A secondary issue raised concerns the contractual issues between the parties. Counsel for the mother, by accepting appointment to the panel, entered into a contract to perform legal services. The terms of that contract are in writing as to the fees to be paid. There was no evidence presented or arguments advanced why counsel for the mother should be relieved for that portion of the agreement concerning the payment of the fees, but nonetheless continue to enjoy the remaining benefits of the contract. There was no evidence of mistake, fraud, misrepresentation or the like offered permitting recision or reformation of the contract."[P]arties are free to contract for whatever terms on which they may agree [and] . . . a court must enforce the contract as drafted by the parties . . . unless the contract is voidable on grounds such as mistake, fraud or unconscionability." Gibson v. Capano, 241 Conn. 725, 730-31, 699 A.2d 68 (1997).
Counsel for the mother was appointed by the court on the understanding and assumption that he had accepted the terms of the contract, including the provisions for the payment of fees. It is a voluntary appointment; no attorneys are compelled to represent indigent parties in juvenile matters cases. There is no evidence that he has sought fees for work in excess of twenty hours, nor sought to resign from the case as it has become too burdensome for him to continue his work. In fact, he has continued under the contract while seeking to avoid the claimed burdens of the fee provision only, without any basis for such relief.
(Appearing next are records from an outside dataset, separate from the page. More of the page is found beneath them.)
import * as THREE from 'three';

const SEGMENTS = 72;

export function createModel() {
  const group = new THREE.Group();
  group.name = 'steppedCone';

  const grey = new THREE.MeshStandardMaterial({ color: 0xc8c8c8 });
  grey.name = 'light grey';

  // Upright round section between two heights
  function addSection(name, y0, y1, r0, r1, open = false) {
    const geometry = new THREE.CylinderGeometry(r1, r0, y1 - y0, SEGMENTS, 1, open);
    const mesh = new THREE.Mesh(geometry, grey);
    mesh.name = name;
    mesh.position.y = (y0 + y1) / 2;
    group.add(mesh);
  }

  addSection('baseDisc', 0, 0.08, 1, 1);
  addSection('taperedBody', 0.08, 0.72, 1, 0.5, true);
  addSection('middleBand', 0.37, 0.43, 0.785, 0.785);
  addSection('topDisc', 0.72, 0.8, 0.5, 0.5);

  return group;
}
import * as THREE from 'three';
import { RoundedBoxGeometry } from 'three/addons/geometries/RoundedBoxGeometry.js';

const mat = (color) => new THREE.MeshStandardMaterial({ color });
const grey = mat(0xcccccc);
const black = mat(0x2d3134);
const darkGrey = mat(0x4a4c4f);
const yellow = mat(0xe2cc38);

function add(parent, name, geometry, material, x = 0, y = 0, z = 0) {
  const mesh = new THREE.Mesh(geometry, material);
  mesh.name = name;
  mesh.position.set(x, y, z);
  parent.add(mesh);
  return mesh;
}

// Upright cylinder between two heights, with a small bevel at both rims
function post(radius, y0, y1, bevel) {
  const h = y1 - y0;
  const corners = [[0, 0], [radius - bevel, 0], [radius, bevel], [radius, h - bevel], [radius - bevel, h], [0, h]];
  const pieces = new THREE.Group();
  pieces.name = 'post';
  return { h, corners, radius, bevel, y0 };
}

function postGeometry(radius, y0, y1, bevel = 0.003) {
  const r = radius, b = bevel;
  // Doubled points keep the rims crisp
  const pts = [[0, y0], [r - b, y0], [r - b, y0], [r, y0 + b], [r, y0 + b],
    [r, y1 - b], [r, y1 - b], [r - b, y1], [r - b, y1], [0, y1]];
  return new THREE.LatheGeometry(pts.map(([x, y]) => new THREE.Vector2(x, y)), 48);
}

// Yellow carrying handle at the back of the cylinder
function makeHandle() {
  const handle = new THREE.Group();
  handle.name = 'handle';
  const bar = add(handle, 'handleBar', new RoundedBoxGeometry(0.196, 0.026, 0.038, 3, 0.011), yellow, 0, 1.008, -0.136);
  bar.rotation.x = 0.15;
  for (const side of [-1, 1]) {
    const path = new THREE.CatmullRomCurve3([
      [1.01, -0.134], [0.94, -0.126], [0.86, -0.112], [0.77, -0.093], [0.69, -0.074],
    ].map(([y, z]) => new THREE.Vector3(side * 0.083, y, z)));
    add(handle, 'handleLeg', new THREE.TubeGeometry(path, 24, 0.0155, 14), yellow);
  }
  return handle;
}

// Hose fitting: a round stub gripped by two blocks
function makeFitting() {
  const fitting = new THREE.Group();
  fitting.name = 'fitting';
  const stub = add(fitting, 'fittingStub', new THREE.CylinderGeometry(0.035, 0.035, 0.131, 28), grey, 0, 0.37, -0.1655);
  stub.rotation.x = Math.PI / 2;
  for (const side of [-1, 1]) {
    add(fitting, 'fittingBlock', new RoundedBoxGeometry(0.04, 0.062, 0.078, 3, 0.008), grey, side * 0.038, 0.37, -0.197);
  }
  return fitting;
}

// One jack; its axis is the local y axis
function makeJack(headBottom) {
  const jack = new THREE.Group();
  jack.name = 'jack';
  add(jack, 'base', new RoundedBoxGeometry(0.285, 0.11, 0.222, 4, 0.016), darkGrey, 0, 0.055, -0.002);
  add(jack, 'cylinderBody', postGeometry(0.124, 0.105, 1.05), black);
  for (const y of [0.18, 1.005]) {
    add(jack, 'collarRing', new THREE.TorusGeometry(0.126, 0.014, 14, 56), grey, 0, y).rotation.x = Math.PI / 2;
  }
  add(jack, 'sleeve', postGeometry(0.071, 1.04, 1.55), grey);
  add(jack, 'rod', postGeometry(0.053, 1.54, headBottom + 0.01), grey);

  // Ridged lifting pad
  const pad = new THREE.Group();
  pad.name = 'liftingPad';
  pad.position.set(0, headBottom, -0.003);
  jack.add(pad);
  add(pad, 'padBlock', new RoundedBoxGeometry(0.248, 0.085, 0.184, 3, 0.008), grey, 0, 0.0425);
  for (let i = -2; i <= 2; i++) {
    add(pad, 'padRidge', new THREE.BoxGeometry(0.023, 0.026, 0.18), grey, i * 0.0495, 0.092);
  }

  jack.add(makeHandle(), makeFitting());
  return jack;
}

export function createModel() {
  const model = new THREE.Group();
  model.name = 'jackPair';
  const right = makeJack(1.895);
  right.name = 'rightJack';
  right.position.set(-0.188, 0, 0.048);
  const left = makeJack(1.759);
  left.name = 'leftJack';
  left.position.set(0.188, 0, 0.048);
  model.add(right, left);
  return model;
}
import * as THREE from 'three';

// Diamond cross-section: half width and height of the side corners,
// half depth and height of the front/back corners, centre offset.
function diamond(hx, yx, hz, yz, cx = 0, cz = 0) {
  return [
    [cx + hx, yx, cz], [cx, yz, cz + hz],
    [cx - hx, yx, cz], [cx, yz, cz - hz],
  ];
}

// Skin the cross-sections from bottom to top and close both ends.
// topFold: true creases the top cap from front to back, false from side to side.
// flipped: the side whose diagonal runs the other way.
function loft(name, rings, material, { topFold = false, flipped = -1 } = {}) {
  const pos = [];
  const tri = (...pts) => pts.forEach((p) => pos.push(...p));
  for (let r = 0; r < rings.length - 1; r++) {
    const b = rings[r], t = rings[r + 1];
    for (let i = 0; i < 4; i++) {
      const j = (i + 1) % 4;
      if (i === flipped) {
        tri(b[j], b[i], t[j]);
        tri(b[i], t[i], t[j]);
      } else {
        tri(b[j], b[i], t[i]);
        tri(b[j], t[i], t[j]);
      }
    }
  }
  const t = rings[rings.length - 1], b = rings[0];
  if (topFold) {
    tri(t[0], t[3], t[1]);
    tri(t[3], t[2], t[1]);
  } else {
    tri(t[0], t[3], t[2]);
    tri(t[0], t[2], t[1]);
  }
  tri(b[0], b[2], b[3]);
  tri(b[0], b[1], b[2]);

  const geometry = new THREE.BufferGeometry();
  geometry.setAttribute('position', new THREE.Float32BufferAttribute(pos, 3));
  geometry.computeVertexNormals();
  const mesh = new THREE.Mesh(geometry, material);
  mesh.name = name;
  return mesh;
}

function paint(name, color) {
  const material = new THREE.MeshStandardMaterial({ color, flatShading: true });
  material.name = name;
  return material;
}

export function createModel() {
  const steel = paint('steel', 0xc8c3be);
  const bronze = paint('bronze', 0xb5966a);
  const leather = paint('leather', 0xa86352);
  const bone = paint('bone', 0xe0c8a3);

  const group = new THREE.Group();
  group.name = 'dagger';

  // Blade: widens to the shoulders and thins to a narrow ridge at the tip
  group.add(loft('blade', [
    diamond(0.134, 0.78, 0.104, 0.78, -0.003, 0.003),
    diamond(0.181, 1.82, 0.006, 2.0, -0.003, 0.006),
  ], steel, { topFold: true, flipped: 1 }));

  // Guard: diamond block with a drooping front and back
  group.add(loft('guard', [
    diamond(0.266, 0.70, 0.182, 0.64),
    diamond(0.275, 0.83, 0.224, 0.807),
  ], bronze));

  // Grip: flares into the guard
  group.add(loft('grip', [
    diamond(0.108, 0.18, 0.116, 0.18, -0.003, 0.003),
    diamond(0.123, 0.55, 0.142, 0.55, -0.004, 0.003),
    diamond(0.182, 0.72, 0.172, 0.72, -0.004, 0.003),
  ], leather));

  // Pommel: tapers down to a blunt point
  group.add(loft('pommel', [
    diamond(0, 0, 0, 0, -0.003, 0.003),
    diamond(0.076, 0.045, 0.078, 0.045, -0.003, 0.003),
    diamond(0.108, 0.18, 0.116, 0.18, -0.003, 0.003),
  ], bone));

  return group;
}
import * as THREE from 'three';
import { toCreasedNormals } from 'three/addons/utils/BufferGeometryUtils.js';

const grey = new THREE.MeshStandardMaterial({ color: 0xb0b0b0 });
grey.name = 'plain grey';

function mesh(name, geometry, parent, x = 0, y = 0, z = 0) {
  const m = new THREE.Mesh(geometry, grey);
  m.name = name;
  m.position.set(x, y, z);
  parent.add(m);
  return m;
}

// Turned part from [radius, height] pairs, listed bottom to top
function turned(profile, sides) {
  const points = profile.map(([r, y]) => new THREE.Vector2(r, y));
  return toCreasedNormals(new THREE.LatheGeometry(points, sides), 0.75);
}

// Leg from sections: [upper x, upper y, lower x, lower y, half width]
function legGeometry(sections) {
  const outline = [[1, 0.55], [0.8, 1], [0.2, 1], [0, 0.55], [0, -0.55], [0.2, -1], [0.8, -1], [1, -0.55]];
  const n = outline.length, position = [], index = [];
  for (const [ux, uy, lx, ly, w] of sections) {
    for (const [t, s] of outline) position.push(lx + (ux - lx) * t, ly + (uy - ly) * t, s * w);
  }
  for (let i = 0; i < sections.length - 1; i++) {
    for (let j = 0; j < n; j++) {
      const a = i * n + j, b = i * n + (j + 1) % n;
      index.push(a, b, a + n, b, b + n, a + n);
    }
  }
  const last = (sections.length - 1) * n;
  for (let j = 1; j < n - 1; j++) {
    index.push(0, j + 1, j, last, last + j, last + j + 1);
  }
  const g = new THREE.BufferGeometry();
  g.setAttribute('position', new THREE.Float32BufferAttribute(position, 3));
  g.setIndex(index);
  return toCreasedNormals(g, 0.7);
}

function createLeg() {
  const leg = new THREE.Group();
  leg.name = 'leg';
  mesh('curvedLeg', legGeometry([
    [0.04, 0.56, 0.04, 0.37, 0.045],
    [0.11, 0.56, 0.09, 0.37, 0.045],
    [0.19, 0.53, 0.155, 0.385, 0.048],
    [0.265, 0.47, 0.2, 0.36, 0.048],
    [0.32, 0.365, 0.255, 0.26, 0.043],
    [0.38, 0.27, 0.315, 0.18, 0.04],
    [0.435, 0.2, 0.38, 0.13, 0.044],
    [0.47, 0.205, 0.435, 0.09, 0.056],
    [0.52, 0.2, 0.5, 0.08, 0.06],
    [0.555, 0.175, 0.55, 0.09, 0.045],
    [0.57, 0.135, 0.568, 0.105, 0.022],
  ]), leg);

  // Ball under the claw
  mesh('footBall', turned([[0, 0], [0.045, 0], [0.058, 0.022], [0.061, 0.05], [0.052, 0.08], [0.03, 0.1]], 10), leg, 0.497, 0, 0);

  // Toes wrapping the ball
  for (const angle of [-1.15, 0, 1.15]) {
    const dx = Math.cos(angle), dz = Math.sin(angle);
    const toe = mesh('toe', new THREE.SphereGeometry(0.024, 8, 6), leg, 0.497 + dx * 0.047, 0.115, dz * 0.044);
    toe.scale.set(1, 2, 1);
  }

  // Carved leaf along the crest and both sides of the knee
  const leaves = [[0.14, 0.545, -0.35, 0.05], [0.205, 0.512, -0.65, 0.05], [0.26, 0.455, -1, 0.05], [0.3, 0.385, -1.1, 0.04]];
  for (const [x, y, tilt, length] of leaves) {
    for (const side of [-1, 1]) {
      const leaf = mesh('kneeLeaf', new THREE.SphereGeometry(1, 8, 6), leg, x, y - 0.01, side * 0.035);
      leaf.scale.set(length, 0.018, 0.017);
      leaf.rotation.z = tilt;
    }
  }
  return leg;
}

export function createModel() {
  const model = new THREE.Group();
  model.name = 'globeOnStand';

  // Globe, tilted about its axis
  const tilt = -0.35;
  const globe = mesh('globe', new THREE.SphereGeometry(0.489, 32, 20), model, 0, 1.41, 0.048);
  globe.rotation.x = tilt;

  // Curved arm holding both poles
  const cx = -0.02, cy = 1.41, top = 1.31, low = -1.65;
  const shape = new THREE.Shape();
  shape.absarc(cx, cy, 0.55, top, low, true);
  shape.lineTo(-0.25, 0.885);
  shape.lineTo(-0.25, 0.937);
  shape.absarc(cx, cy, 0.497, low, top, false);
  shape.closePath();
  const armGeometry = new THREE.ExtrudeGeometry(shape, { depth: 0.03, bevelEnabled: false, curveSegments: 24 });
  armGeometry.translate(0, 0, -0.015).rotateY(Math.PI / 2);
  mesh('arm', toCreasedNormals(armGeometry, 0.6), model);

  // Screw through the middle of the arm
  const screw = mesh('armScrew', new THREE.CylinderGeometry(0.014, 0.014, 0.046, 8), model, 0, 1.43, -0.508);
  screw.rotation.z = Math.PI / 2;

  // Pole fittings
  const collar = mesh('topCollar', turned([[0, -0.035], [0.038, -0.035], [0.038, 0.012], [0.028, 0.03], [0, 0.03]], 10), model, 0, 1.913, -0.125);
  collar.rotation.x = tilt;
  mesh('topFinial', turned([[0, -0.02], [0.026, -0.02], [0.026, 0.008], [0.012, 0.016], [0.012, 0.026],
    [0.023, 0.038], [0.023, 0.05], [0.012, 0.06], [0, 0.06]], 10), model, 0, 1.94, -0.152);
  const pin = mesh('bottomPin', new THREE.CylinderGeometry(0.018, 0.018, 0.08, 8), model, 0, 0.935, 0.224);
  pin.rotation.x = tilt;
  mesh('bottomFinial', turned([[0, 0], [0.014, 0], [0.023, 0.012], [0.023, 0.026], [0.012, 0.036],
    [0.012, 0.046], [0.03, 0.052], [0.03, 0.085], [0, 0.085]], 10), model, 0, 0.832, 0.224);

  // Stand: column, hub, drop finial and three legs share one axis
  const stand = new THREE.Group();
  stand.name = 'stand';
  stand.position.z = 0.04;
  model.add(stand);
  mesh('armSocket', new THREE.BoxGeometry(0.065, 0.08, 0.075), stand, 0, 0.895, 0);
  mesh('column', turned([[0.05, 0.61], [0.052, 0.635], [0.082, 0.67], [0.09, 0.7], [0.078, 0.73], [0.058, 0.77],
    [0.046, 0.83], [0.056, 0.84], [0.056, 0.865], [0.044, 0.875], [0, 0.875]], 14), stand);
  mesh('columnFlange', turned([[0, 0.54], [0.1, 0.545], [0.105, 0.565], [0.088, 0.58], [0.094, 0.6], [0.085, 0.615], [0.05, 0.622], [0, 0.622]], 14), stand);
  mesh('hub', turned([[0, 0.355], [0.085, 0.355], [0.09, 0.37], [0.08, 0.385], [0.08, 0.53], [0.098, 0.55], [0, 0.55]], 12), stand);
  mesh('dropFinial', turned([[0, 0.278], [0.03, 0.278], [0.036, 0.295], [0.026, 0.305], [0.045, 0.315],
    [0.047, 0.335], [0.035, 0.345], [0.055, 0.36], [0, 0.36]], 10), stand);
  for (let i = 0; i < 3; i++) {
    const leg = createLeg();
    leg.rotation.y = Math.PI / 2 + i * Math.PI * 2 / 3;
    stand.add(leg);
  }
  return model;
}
To the extent such relief was requested, it is hereby denied.
Private legal practitioners, in the acceptance of legal work for a fixed rate or hourly fees, must all enter into a professional and financial calculus concerning each client and the work expected. Specifically, they must decide whether, in any given case, the expected reward is adequate for the effort to be expended. It is an undertaking fraught with risk and opportunity, at times financial and at times for the acquisition of experience, professional satisfaction, knowledge and exposure to areas of the practice of law previously unexplored. Perhaps counsel for the mother now regrets the calculus made. If so, his option is to resign and undertake other legal work which, in his opinion, will generate more reasonable legal fees. The fact that his regrets have become public in his motion does not lead the court inexorably to conclude that the fees offered and accepted were or are unreasonable and the court cannot so find.
For all the foregoing reasons, the motions for appropriate relief concerning legal fees are denied.
Barbara M. Quinn, Judge Child Protection Session